They had multiple artists take vocal duty: Debbie Harry (Blondie), Johnette Napolitano (Concrete Blonde), Gordon Gano (Violent Femmes), Michael Hutchence (INXS), Ed Kowalczyk (Live), and more. They decided to tour with Napolitano singing, but Byrne tried to block it, taking them to court. The lawsuit was eventually settled outside of court with Byrne allowing the band to proceed, but for some concessions.
Talking Heads did join together in 1999 to promote the 15th-anniversary edition of “Stop Making Sense.” But when band biographer David Bowman (“This Must Be the Place: The Adventures of the Talking Heads in the 20th Century”), asked about the frequent pushing for a reunion, Byrne said, “My answer to the last question is always, ‘We’re not gonna.’ Later on it comes back, ‘So. Well. Why don’t you get back together? Why don’t you do one of those reunion things?’ They just keep hammering at you. ‘So why don’t you get along?’ Which is – as Elliot Roberts, my old manager, says – it’s like you’ve had a real painful divorce and they want you to relive that pain for them. ‘Let me see you bleed again! Do it for me!’” Ouch.
Unfortunately for them, they were too important to music and had to join together in person in 2002 when they were inducted in the Rock and Roll Hall of Fame. During his induction speech, Anthony Kiedis of The Red Hot Chili Peppers, described hearing “Psycho Killer” for the first time: “I absolutely freaked out….It was like nothing else I had ever heard and it made me feel like nothing else I’d ever felt. I felt smart… I listened to Talking Heads and it made me feel smart…Talking Heads also made me want to dance like a maniac.” In a slightly uncomfortable acceptance speech, the band gave thanks and Frantz hopefully tied it up well when he said, “I’d like to thank the Rock and Roll Hall of Fame for giving this band a happy ending.”
Since then, there has been a 2003 box set for the band (“Once Upon a Lifetime”). Byrne continues to release solo material and collaborations, plus he has “Reasons to be Cheerful” – a project of sharing positive stories.
Frantz released a memoir in 2020 (“Remain in Love”) and suffered a heart attack (he is recovered and posting his adorable dogs on Instagram). He and Weymouth are still married, which is momentous in the music industry.
Harrison continues producing (No Doubt, The Von Bondies).
Through all the drama, Talking Heads still landed four albums on Rolling Stone’s 500 Greatest Albums of All Time, plus their 100 Greatest Artists of All Time list.
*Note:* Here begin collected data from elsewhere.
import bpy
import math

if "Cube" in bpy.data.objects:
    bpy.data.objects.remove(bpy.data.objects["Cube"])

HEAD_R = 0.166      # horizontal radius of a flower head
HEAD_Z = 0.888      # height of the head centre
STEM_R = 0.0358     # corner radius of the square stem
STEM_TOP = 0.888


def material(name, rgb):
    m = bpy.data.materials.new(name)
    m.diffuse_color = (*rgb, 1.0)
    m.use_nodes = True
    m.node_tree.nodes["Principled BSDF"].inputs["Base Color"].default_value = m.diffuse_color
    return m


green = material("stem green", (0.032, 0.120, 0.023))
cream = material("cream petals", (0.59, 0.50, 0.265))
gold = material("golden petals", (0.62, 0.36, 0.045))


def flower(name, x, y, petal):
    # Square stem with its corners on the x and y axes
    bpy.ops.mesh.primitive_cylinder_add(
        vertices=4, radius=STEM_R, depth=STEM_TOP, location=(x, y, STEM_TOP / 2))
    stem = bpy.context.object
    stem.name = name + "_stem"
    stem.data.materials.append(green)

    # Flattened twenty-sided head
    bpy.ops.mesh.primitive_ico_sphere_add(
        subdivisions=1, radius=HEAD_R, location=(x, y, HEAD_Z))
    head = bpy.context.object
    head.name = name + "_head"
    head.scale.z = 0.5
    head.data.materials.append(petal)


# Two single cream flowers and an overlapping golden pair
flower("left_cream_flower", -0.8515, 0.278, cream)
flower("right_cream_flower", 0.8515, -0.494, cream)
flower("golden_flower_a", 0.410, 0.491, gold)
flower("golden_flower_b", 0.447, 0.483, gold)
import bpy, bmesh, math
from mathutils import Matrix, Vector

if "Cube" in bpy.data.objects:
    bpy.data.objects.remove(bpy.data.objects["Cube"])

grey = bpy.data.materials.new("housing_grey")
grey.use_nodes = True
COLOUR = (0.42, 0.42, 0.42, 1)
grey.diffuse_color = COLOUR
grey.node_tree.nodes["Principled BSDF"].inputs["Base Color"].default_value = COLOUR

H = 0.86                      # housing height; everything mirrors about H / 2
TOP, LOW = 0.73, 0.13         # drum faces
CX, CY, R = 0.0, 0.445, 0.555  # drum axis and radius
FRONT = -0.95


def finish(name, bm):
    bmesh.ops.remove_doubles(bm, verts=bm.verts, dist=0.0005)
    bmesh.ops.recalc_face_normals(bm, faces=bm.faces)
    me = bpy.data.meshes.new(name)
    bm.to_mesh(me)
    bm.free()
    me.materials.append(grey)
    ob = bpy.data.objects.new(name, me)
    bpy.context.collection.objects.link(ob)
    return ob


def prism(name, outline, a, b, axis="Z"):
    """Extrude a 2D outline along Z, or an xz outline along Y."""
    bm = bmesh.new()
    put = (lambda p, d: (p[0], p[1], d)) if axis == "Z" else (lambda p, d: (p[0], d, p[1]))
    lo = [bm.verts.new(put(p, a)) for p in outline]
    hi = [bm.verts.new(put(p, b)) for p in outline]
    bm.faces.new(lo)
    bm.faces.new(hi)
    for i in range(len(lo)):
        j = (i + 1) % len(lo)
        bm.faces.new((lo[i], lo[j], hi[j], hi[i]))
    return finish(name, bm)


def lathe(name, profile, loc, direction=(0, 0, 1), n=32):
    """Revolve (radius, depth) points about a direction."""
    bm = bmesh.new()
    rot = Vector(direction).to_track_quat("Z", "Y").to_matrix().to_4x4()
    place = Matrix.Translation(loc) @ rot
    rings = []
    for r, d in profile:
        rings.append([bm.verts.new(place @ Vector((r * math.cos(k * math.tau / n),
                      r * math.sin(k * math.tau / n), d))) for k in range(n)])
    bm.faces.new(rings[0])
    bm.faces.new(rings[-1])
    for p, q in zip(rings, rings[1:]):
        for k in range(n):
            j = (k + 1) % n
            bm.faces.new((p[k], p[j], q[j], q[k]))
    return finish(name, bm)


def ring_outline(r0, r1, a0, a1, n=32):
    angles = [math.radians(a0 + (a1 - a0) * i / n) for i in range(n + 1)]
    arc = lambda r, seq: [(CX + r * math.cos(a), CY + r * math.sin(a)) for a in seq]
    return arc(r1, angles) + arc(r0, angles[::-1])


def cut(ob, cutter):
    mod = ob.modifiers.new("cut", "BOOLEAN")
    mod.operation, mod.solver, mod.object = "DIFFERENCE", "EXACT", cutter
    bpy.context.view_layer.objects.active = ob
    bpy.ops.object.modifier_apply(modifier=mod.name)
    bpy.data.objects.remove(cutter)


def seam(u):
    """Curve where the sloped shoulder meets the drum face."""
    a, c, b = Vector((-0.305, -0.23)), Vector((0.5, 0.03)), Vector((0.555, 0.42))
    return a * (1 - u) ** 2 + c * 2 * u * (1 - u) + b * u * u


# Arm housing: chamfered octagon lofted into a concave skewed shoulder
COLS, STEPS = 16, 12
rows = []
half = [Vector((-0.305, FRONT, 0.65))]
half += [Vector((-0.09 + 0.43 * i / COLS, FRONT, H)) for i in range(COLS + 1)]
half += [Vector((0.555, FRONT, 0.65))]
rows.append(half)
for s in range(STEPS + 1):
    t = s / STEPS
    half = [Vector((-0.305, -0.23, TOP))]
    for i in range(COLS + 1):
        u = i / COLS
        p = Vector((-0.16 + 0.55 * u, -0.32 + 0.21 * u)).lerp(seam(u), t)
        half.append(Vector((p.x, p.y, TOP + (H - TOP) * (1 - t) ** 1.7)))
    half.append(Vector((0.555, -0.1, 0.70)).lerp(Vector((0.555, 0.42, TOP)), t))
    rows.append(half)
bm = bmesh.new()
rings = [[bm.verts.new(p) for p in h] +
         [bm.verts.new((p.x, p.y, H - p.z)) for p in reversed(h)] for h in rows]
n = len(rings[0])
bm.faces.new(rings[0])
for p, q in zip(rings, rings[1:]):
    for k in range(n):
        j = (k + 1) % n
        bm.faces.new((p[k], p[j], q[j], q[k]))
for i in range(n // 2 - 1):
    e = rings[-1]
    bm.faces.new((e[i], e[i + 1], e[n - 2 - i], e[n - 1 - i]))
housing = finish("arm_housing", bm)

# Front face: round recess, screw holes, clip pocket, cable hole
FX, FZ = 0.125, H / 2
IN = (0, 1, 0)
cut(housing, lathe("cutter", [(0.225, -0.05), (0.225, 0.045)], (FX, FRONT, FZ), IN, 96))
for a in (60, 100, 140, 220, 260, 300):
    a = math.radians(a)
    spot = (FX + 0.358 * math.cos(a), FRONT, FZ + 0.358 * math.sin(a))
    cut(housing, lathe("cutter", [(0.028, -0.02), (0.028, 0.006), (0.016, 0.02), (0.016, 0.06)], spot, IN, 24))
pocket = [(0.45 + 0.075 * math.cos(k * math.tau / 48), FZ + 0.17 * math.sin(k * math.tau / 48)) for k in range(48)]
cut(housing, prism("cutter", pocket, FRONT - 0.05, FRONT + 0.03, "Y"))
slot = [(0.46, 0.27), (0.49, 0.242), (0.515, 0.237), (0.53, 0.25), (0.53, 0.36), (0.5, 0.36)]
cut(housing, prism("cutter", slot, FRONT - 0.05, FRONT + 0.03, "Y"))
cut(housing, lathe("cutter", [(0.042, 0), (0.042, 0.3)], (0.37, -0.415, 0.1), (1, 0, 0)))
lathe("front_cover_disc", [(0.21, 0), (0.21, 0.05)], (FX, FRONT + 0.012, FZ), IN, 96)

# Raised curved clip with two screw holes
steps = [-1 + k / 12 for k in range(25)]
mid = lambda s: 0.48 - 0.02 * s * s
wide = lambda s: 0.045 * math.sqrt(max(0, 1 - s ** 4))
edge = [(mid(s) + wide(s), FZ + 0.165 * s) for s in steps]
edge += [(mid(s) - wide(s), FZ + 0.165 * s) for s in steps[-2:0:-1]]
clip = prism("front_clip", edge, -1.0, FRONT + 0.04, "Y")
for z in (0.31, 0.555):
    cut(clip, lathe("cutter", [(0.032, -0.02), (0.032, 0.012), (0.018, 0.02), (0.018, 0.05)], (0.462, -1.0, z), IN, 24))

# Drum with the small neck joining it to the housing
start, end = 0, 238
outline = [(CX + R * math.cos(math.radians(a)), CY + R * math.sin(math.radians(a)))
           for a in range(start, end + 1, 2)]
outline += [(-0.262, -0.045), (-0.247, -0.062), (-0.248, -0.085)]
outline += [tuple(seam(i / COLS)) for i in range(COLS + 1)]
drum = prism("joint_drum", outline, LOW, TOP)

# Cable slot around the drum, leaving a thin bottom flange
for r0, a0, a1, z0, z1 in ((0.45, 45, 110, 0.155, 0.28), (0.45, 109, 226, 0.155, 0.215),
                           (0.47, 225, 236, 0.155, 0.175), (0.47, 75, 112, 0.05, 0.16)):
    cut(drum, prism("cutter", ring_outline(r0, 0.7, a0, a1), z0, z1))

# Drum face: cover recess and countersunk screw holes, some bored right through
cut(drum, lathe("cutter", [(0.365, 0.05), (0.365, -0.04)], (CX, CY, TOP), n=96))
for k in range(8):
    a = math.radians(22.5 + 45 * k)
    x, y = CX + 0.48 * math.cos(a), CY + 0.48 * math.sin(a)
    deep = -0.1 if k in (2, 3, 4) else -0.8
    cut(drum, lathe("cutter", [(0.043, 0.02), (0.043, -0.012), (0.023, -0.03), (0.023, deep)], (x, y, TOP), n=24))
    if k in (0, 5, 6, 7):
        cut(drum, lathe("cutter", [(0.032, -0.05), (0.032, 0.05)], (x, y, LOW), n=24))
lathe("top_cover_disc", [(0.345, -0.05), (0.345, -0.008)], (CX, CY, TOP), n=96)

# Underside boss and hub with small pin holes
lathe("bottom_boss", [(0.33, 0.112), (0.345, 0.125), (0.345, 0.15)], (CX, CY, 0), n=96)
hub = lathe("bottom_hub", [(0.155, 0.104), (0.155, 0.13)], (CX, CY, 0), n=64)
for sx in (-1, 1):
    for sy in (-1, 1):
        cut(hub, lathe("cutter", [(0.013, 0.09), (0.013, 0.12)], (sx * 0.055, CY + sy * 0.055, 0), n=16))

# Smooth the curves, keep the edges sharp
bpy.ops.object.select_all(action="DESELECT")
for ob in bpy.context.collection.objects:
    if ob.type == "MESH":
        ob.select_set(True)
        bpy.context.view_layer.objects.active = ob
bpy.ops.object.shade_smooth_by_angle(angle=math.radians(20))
I suppose a Life time Achievement Grammy is kind of a big deal as well…
The 63rd annual Grammy Awards will take place on January 31, 2021, although specifics are still being determined due to COVID. Trevor Noah will host the event and the other Lifetime Achievement Award honorees are Grandmaster Flash & The Furious Five, Lionel Hampton, Marilyn Horne, Salt-N-Pepa, and Selena.